Drew Limsky



Drew Limsky joined Lifestyle Media Group in August 2020 as Editor-in-Chief of South Florida Business & Wealth. His first issue of SFBW, October 2020, heralded a reimagined structure, with new content categories and a slew of fresh visual themes. “As sort of a cross between Forbes and Robb Report, with a dash of GQ and Vogue,” Limsky says, “SFBW reflects South Florida’s increasingly sophisticated and dynamic business and cultural landscape.”

Limsky, an avid traveler, swimmer and film buff who holds a law degree and Ph.D. from New York University, likes to say, “I’m a doctor, but I can’t operate—except on your brand.” He wrote his dissertation on the nonfiction work of Joan Didion. Prior to that, Limsky received his B.A. in English, summa cum laude, from Emory University and earned his M.A. in literature at American University in connection with a Masters Scholar Award fellowship.

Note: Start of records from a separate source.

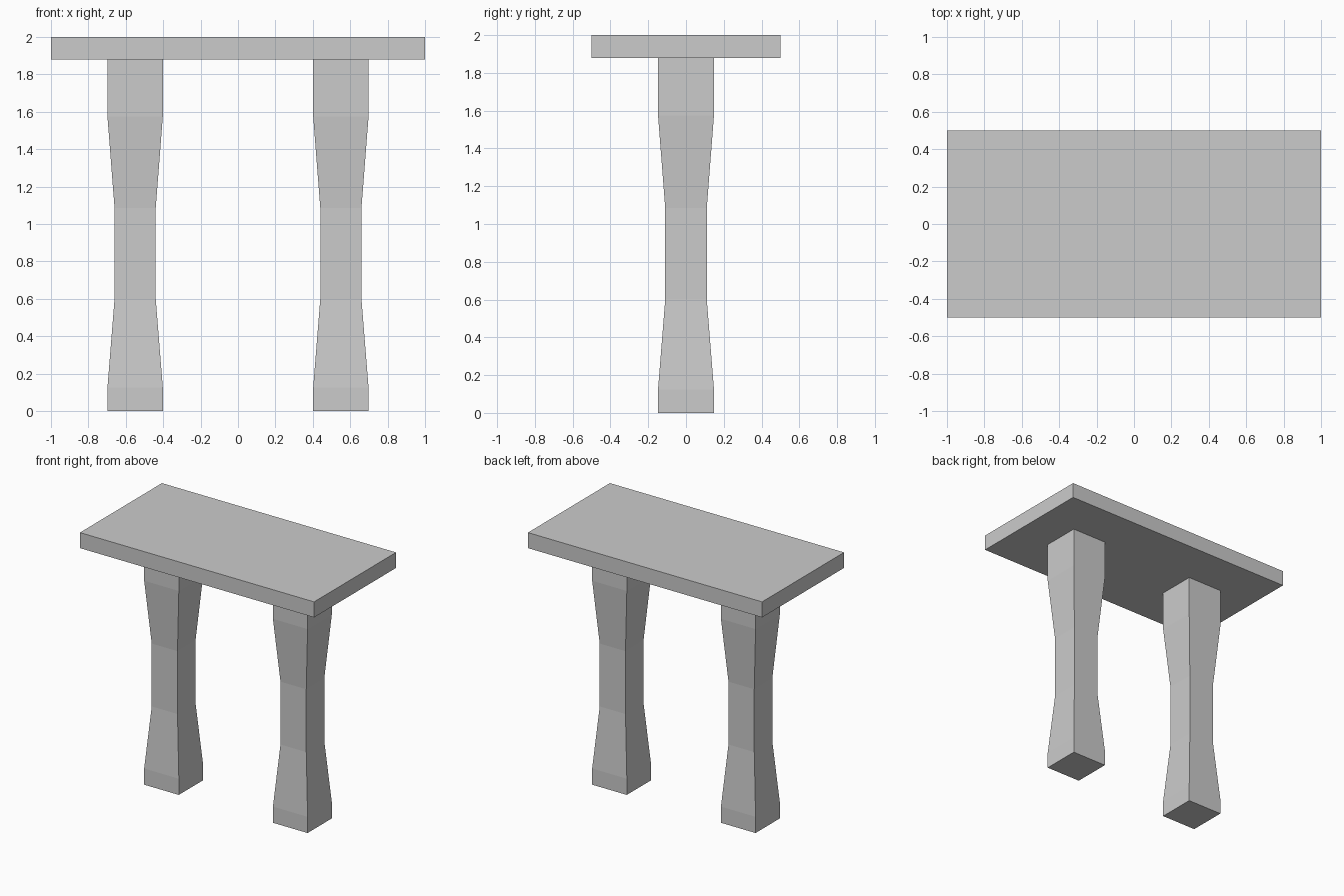
import bpy
import bmesh

if "Cube" in bpy.data.objects:
    bpy.data.objects.remove(bpy.data.objects["Cube"])


def add_object(name, bm):
    bmesh.ops.recalc_face_normals(bm, faces=bm.faces)
    mesh = bpy.data.meshes.new(name)
    bm.to_mesh(mesh)
    bm.free()
    obj = bpy.data.objects.new(name, mesh)
    bpy.context.collection.objects.link(obj)
    return obj


def square_column(name, x, profile):
    """Loft square rings given as (height, half width)."""
    bm = bmesh.new()
    rings = [[bm.verts.new((x + sx * h, sy * h, z))
              for sx, sy in ((-1, -1), (1, -1), (1, 1), (-1, 1))]
             for z, h in profile]
    for low, high in zip(rings, rings[1:]):
        for i in range(4):
            j = (i + 1) % 4
            bm.faces.new((low[i], low[j], high[j], high[i]))
    bm.faces.new(rings[0])
    bm.faces.new(rings[-1])
    return add_object(name, bm)


# Table top slab
bm = bmesh.new()
bmesh.ops.create_cube(bm, size=1)
bmesh.ops.scale(bm, vec=(2, 1, 0.12), verts=bm.verts)
bmesh.ops.translate(bm, vec=(0, 0, 1.94), verts=bm.verts)
add_object("table_top", bm)

# Two waisted legs
leg_profile = [(0, 0.148), (0.125, 0.148), (0.6, 0.11),
               (1.085, 0.11), (1.575, 0.148), (1.88, 0.148)]
for side, x in (("left", -0.55), ("right", 0.55)):
    square_column(side + "_leg", x, leg_profile)
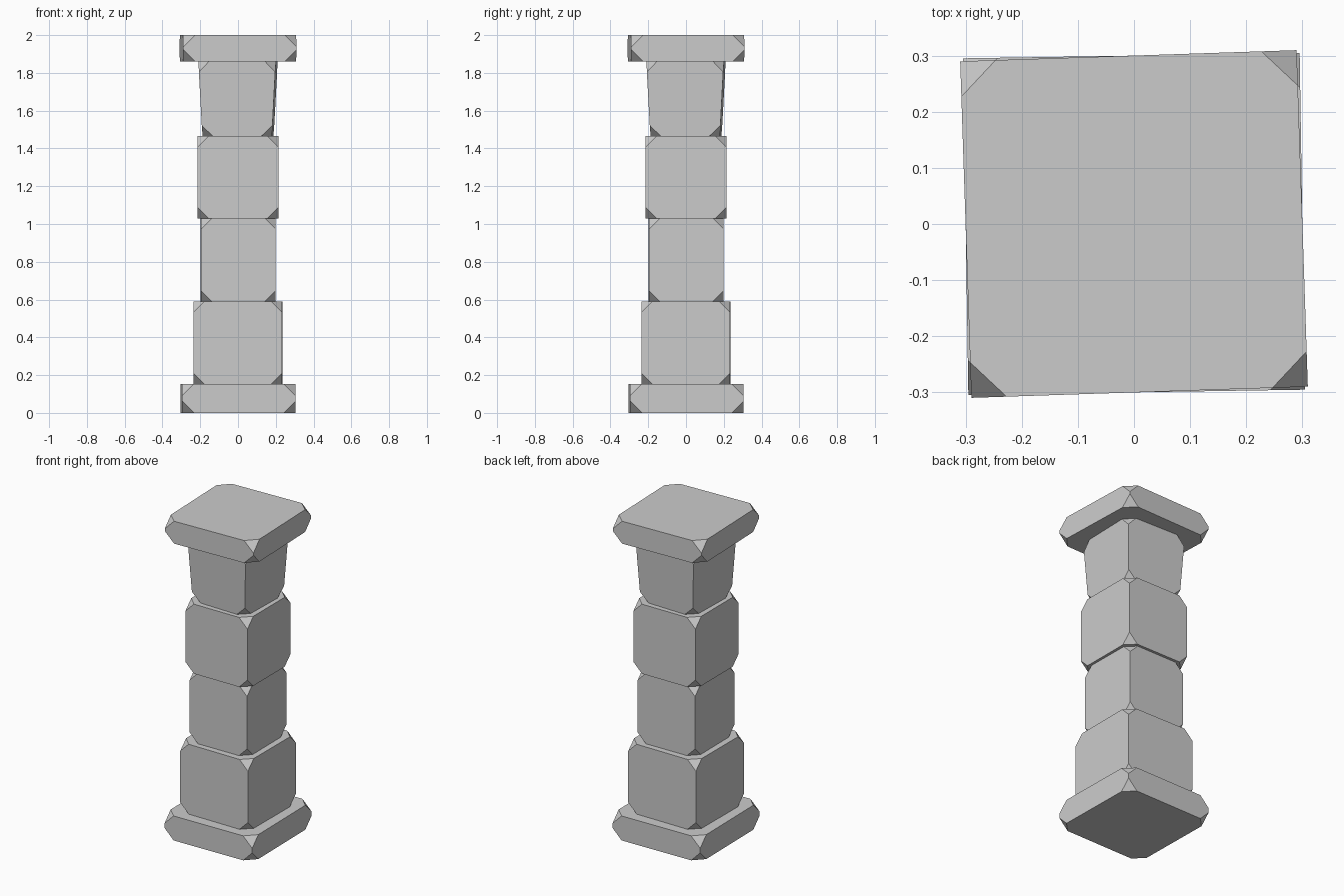
import bpy
import bmesh
from math import radians
from mathutils import Matrix

cube = bpy.data.objects.get("Cube")
if cube:
    bpy.data.objects.remove(cube, do_unlink=True)

# Plain grey stone
stone = bpy.data.materials.new("grey_stone")
stone.use_nodes = True
colour = (0.6, 0.6, 0.6, 1)
stone.diffuse_color = colour
stone.node_tree.nodes["Principled BSDF"].inputs["Base Color"].default_value = colour


def block(name, low, high, bottom, top, turn, chip):
    """Square block with clipped corners, turned a little about z."""
    bm = bmesh.new()
    bmesh.ops.create_cube(bm, size=2)
    for v in bm.verts:
        half, z = (top, high) if v.co.z > 0 else (bottom, low)
        v.co = (v.co.x * half, v.co.y * half, z)
    bmesh.ops.bevel(bm, geom=bm.verts[:], offset=chip, offset_type='ABSOLUTE',
                    affect='VERTICES', segments=1, profile=0.5)
    bm.transform(Matrix.Rotation(radians(turn), 4, 'Z'))
    bmesh.ops.recalc_face_normals(bm, faces=bm.faces[:])
    mesh = bpy.data.meshes.new(name)
    bm.to_mesh(mesh)
    bm.free()
    mesh.materials.append(stone)
    obj = bpy.data.objects.new(name, mesh)
    bpy.context.collection.objects.link(obj)


# Plinth, four shaft stones and the cap, from the ground up
block("base_slab", 0, 0.153, 0.3, 0.3, 0.9, 0.062)
block("lower_shaft_block", 0.153, 0.59, 0.235, 0.235, -0.3, 0.058)
block("middle_shaft_block", 0.59, 1.03, 0.197, 0.197, 0.6, 0.056)
block("upper_shaft_block", 1.03, 1.465, 0.214, 0.214, 0.2, 0.058)
block("tapered_neck_block", 1.465, 1.86, 0.184, 0.205, -1.5, 0.056)
block("cap_slab", 1.86, 2, 0.3, 0.3, 1.9, 0.063)
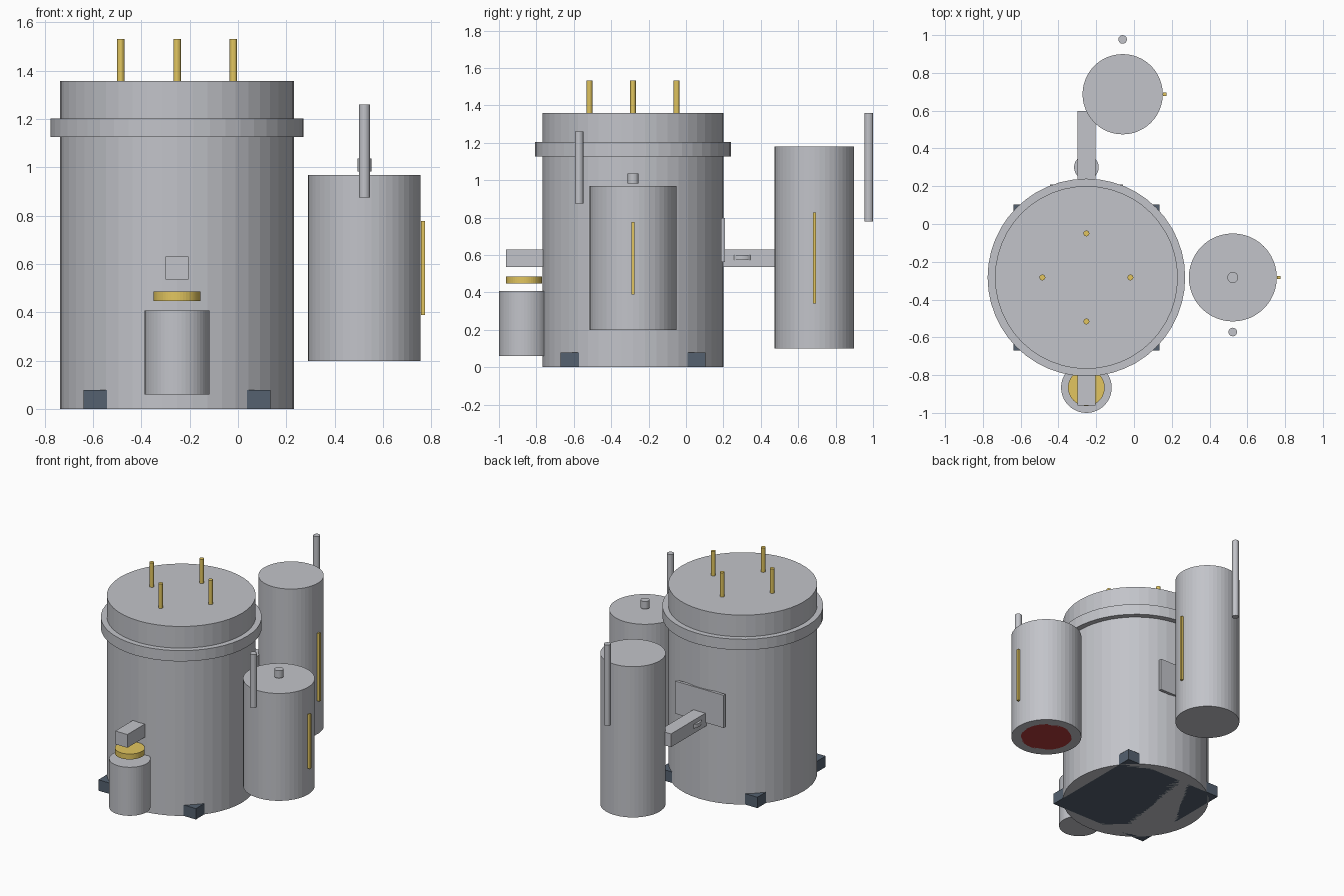
import bpy
import bmesh
import math
from mathutils import Vector

if "Cube" in bpy.data.objects:
    bpy.data.objects.remove(bpy.data.objects["Cube"])


def material(name, rgb):
    m = bpy.data.materials.new(name)
    m.diffuse_color = (*rgb, 1.0)
    m.use_nodes = True
    m.node_tree.nodes["Principled BSDF"].inputs["Base Color"].default_value = m.diffuse_color
    return m


STEEL = material("steel grey", (0.54, 0.55, 0.585))
BRASS = material("brass", (0.76, 0.56, 0.115))
SLATE = material("dark slate", (0.09, 0.12, 0.16))
RED = material("deep red", (0.45, 0.045, 0.045))


def finish(name, bm, mat):
    me = bpy.data.meshes.new(name)
    bm.to_mesh(me)
    bm.free()
    me.materials.append(mat)
    ob = bpy.data.objects.new(name, me)
    bpy.context.collection.objects.link(ob)
    return ob


def cylinder(name, x, y, r, z0, z1, mat=STEEL, sides=48):
    bm = bmesh.new()
    bmesh.ops.create_cone(bm, cap_ends=True, segments=sides,
                          radius1=r, radius2=r, depth=2)
    for v in bm.verts:
        v.co = Vector((v.co.x + x, v.co.y + y, z0 if v.co.z < 0 else z1))
    return finish(name, bm, mat)


def box(name, lo, hi, mat=STEEL):
    bm = bmesh.new()
    bmesh.ops.create_cube(bm, size=2)
    for v in bm.verts:
        v.co = Vector([lo[i] if v.co[i] < 0 else hi[i] for i in range(3)])
    return finish(name, bm, mat)


CX, CY = -0.252, -0.283

# Main tank with its rim and square base, both standing on the floor
cylinder("main_tank", CX, CY, 0.484, 0, 1.358)
cylinder("tank_rim", CX, CY, 0.523, 1.126, 1.203)
box("base_block", (CX - 0.387, CY - 0.387, 0), (CX + 0.387, CY + 0.387, 0.078), SLATE)

# Four brass pins on the lid
for i in range(4):
    a = i * math.pi / 2
    cylinder(f"lid_pin_{i + 1}", CX + 0.233 * math.cos(a), CY + 0.233 * math.sin(a),
             0.0155, 1.34, 1.532, BRASS, 16)


# Side tanks, each with a standing pipe and a level gauge on the right
def side_tank(name, x, y, r, z0, z1, pipe_y, pipe_z, gauge_z):
    cylinder(name + "_tank", x, y, r, z0, z1)
    cylinder(name + "_pipe", x, pipe_y, 0.0228, *pipe_z, STEEL, 16)
    box(name + "_gauge", (x + r + 0.001, y - 0.0085, gauge_z[0]),
        (x + r + 0.0185, y + 0.0085, gauge_z[1]), BRASS)


side_tank("right", 0.523, CY, 0.2328, 0.198, 0.968, -0.572, (0.875, 1.26), (0.388, 0.777))
side_tank("back", -0.06, 0.687, 0.2125, 0.1, 1.181, 0.977, (0.778, 1.358), (0.34, 0.826))

# Right tank cap and red burner flush with the tank bottom
cylinder("right_tank_cap", 0.523, CY, 0.029, 0.982, 1.036, STEEL, 24)
cylinder("burner_disc", 0.523, CY, 0.17, 0.198, 0.24, RED)

# Outlet with collecting can and brass ring disc in front
box("outlet_spout", (CX - 0.048, -0.962, 0.535), (CX + 0.048, -0.7, 0.63))
cylinder("collecting_can", CX, -0.866, 0.134, 0.06, 0.408)
cylinder("can_lid", CX, -0.866, 0.097, 0.447, 0.486, BRASS)

# Back plate, connecting duct and its valve disc
box("back_plate", (CX - 0.193, 0.188, 0.563), (CX + 0.193, 0.209, 0.797))
box("connecting_duct", (CX - 0.048, 0.1, 0.535), (CX + 0.048, 0.598, 0.63))
cylinder("valve_disc", CX, 0.3, 0.065, 0.573, 0.6)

Limsky came to SFBW at the apex of a storied career in journalism and publishing that includes six previous lead editorial roles, including for some of the world’s best-known brands. He served as global editor-in-chief of Lexus magazine, founding editor-in-chief of custom lifestyle magazines for Cadillac and Holland America Line, and was the founding editor-in-chief of Modern Luxury Interiors South Florida. He also was the executive editor for B2B magazines for Acura and Honda Financial Services, and he served as travel editor for Conde Nast. Magazines under Limsky’s editorship have garnered more than 75 industry awards.

He has also written for many of the country’s top newspapers and magazines, including The New York Times, Washington Post, Los Angeles Times, Miami Herald, Boston Globe, USA Today, Worth, Robb Report, Afar, Time Out New York, National Geographic Traveler, Men’s Journal, Ritz-Carlton, Elite Traveler, Florida Design, Metropolis and Architectural Digest Mexico. His other clients have included Four Seasons, Acqualina Resort & Residences, Yahoo!, American Airlines, Wynn, Douglas Elliman and Corcoran. As an adjunct assistant professor, Limsky has taught journalism, film and creative writing at the City University of New York, Pace University, American University and other colleges.